It’s down to crunch time, almost literally, for the Falls Church City Council to assemble a majority of four votes or more to pass its Fiscal Year 2015 budget by midnight this coming Monday.
At press time, there are four distinct proposals that the seven Council members have crafted for consideration at Monday’s deadline meeting. It feels a bit like four people and their baggage fitting into one compartment of a revolving door.
What makes it worse is that all four proposals are quite distinct from one another. At an early point in Monday’s Council work session when it looked like there would be only two options, the City’s Chief Financial Officer Richard LaCondre quipped that at least there weren’t four, like last year. He spoke too soon. When it turned out to be four again, he quietly shook his head.
Falls Church City Manager Wyatt Shields Tuesday night put numbers to the four options the F.C. City Council wound up with Monday, and presented them to a meeting of the Joint Council-School Board working group, to which five Council members showed up at the School Board offices.
Option 1 calls for holding the tax rate at its current level of $1.305, involving $920,000 in reduced spending and $680,000 in use of Fiscal Year 2014 surplus, with general budget reductions and School Board request reductions each at $319,000. This is the plan preferred by Councilman Phil Duncan.
Option 2 holds the tax rate at $1.305 by using funds from the sale of the water system, with $219,000 in general governments operations no significant School Board request reductions. This is the plan preferred by Vice Mayor David Snyder.
Option 3 increases the tax rate to $1.335 with general government reductions of $219,000 and no significant reductions in the School Board request. This is the option preferred by Nader Baroukh and Karen Oliver.
Option 4 keeps the tax rate at $1.305 with $720,000 in spending reductions, including a $219,000 reduction in both the general government and School Board funding requests, and use of $200,000 of unassigned fund balance. This is the plan preferred by Daniel Sze.
Sze originally proposed using a small portion of the unassigned fund balance to bridge the gap to keep the tax rate flat and fully fund the schools. But he offered an alternative of a $219,000 School cut in an unsuccessful attempt to reach a consensus right then and there last Monday.
Council member Marybeth Connelly also argued about using fund balance money to keep the tax rate flat and fully fund the schools.

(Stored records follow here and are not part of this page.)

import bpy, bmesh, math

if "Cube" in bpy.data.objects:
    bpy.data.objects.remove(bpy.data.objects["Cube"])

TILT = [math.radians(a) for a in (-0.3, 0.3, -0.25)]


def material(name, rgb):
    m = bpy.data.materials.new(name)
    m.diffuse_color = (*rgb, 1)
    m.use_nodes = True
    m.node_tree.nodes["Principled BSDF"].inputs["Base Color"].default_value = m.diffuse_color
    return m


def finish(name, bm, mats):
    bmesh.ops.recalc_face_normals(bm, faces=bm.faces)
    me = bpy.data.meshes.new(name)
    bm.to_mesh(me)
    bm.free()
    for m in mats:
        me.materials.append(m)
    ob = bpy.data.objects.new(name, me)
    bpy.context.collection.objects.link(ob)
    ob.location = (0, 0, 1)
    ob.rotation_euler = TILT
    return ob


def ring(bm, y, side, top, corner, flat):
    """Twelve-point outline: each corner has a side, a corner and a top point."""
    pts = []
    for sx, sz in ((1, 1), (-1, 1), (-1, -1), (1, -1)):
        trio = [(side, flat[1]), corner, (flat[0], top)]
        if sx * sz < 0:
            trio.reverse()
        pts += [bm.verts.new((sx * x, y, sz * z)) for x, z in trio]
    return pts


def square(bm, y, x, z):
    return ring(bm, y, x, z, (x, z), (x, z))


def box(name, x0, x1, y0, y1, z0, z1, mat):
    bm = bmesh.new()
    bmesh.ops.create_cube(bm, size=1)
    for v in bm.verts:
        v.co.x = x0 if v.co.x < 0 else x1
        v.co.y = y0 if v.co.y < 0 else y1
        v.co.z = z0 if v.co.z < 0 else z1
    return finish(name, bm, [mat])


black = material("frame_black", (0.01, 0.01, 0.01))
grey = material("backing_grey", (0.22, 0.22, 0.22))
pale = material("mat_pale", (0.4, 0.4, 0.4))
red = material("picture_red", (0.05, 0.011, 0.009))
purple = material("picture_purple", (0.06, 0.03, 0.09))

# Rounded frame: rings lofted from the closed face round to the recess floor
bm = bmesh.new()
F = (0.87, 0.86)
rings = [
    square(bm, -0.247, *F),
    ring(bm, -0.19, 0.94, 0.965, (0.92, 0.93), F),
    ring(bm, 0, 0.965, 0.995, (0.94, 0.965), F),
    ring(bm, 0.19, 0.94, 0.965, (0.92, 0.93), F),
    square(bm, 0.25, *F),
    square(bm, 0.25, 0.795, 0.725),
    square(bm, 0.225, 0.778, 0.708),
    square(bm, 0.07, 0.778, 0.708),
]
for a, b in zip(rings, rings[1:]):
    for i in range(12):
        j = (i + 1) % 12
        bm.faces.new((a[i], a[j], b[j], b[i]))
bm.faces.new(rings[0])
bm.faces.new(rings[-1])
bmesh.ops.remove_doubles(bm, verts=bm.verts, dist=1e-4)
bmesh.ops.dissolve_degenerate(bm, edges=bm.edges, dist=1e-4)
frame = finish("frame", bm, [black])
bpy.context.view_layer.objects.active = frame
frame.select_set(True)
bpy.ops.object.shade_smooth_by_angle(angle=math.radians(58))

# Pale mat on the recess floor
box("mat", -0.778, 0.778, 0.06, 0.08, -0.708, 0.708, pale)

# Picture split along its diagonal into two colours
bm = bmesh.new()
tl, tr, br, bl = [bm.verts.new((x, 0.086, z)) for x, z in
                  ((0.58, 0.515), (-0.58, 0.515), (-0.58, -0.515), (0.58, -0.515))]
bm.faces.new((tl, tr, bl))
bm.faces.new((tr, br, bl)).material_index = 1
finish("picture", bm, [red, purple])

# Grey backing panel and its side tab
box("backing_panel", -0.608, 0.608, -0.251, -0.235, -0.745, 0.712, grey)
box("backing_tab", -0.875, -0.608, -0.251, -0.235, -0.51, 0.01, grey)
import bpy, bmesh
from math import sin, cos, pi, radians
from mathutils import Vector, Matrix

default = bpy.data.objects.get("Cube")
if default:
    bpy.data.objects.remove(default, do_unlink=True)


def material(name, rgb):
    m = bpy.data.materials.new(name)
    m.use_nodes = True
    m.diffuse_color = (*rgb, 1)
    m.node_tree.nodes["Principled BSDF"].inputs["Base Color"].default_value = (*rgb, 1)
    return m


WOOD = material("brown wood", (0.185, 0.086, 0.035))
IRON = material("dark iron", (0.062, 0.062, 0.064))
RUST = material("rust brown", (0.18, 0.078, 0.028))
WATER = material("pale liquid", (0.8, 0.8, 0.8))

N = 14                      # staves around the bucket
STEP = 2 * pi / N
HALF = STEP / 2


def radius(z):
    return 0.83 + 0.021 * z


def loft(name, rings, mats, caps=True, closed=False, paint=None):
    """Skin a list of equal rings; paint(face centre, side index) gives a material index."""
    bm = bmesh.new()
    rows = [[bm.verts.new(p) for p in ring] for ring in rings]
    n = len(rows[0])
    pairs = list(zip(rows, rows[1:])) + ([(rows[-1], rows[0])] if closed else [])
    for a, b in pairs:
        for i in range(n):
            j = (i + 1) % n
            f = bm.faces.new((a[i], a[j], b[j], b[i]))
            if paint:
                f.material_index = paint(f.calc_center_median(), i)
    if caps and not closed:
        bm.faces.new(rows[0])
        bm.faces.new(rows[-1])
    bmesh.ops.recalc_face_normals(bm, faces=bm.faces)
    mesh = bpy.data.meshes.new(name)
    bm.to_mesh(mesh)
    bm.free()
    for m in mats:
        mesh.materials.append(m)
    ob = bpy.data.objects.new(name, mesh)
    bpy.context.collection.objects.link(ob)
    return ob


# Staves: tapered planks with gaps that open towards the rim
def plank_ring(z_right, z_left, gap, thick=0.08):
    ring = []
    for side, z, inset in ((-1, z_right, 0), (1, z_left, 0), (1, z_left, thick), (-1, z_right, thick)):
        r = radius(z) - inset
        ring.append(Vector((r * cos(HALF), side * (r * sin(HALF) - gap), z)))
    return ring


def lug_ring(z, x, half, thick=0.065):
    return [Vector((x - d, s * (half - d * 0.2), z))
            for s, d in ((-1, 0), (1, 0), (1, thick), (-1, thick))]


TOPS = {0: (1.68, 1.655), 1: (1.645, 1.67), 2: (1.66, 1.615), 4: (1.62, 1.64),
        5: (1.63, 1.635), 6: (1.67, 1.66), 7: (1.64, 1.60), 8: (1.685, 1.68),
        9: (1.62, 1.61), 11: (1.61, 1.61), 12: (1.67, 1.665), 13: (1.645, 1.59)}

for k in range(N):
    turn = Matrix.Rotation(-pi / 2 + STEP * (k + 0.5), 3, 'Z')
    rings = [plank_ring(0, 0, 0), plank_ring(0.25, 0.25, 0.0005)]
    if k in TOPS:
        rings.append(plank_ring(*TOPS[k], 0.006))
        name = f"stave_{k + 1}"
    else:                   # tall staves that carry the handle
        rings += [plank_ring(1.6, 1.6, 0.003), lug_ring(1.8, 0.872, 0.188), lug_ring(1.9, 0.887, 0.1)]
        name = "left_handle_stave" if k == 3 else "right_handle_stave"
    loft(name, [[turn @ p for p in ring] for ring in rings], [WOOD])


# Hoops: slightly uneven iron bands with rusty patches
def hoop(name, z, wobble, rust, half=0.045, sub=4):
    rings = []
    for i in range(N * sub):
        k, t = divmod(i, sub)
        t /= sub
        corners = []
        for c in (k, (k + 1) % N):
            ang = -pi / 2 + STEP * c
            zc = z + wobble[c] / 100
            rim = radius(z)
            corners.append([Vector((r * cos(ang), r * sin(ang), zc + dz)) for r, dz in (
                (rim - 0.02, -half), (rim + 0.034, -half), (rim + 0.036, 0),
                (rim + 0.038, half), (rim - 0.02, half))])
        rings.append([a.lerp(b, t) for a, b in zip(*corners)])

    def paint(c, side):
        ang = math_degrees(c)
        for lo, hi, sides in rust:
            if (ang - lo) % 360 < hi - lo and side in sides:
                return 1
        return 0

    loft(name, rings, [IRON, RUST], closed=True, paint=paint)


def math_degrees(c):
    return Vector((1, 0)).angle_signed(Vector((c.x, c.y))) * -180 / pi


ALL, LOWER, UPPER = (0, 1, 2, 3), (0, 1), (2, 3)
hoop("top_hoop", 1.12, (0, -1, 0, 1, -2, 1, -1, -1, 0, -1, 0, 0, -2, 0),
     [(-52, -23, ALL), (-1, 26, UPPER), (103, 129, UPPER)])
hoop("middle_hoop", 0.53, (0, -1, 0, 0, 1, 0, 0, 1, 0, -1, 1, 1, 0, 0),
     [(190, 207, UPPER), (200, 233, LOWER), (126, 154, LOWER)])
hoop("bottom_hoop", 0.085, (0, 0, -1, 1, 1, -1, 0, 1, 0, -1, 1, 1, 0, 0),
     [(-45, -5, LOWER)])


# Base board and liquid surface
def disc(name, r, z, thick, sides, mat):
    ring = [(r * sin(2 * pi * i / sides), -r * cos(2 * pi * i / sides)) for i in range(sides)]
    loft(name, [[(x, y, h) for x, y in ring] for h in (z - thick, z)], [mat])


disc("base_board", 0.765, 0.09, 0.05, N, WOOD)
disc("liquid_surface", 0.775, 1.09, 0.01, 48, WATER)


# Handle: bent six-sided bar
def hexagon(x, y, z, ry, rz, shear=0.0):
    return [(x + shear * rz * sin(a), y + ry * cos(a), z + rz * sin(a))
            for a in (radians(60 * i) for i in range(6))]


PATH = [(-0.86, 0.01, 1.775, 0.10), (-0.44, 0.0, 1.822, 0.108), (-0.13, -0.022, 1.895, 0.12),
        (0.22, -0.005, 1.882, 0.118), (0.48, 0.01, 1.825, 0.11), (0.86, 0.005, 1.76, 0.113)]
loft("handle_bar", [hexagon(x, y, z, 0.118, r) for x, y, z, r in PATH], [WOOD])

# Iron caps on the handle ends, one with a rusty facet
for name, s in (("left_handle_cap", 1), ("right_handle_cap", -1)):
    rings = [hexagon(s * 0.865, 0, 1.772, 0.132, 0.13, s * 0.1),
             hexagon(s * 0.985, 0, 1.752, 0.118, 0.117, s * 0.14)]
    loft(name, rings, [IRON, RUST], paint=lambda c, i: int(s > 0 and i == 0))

But she did not sign onto any of the four options. Nor did Mayor David Tarter, who tried to manage the swelling number of alternative approaches, except to say that he wanted to keep the tax rate flat.
But Shields and LaCondre remained adamant that “one time money” should not be used for operating budget expenses, and they identified both fund balance and water sale proceeds as in that category.
Snyder, on the other hand, argued that “one time” water sale proceeds could be used to pay for “one time” capital improvements if it was used to pay a year’s debt service on past capital improvements, which is about $5 million.
On dipping into the fund balance, which City staff insists be maintained at 17 percent of annual budget expenditures (or roughly $13.6 million) as a “rainy day fund,” Sze said that for many taxpayers, “It’s raining already.”
School Board chair Susan Kearney cautioned the Council members present Tuesday night that she did not believe anyone on the School Board would endorse any plan that calls for reducing their budget request even by a little.
This Tuesday’s meeting also focused on how plans for capital improvements in the schools would provide for the continued explosive growth in school enrollment that’s expected. She said her board worried that its budget request was based on a “mid-level enrollment growth forecast,” but that if it turns out to be higher than that, then that will pose even greater pressures on the schools’ budget.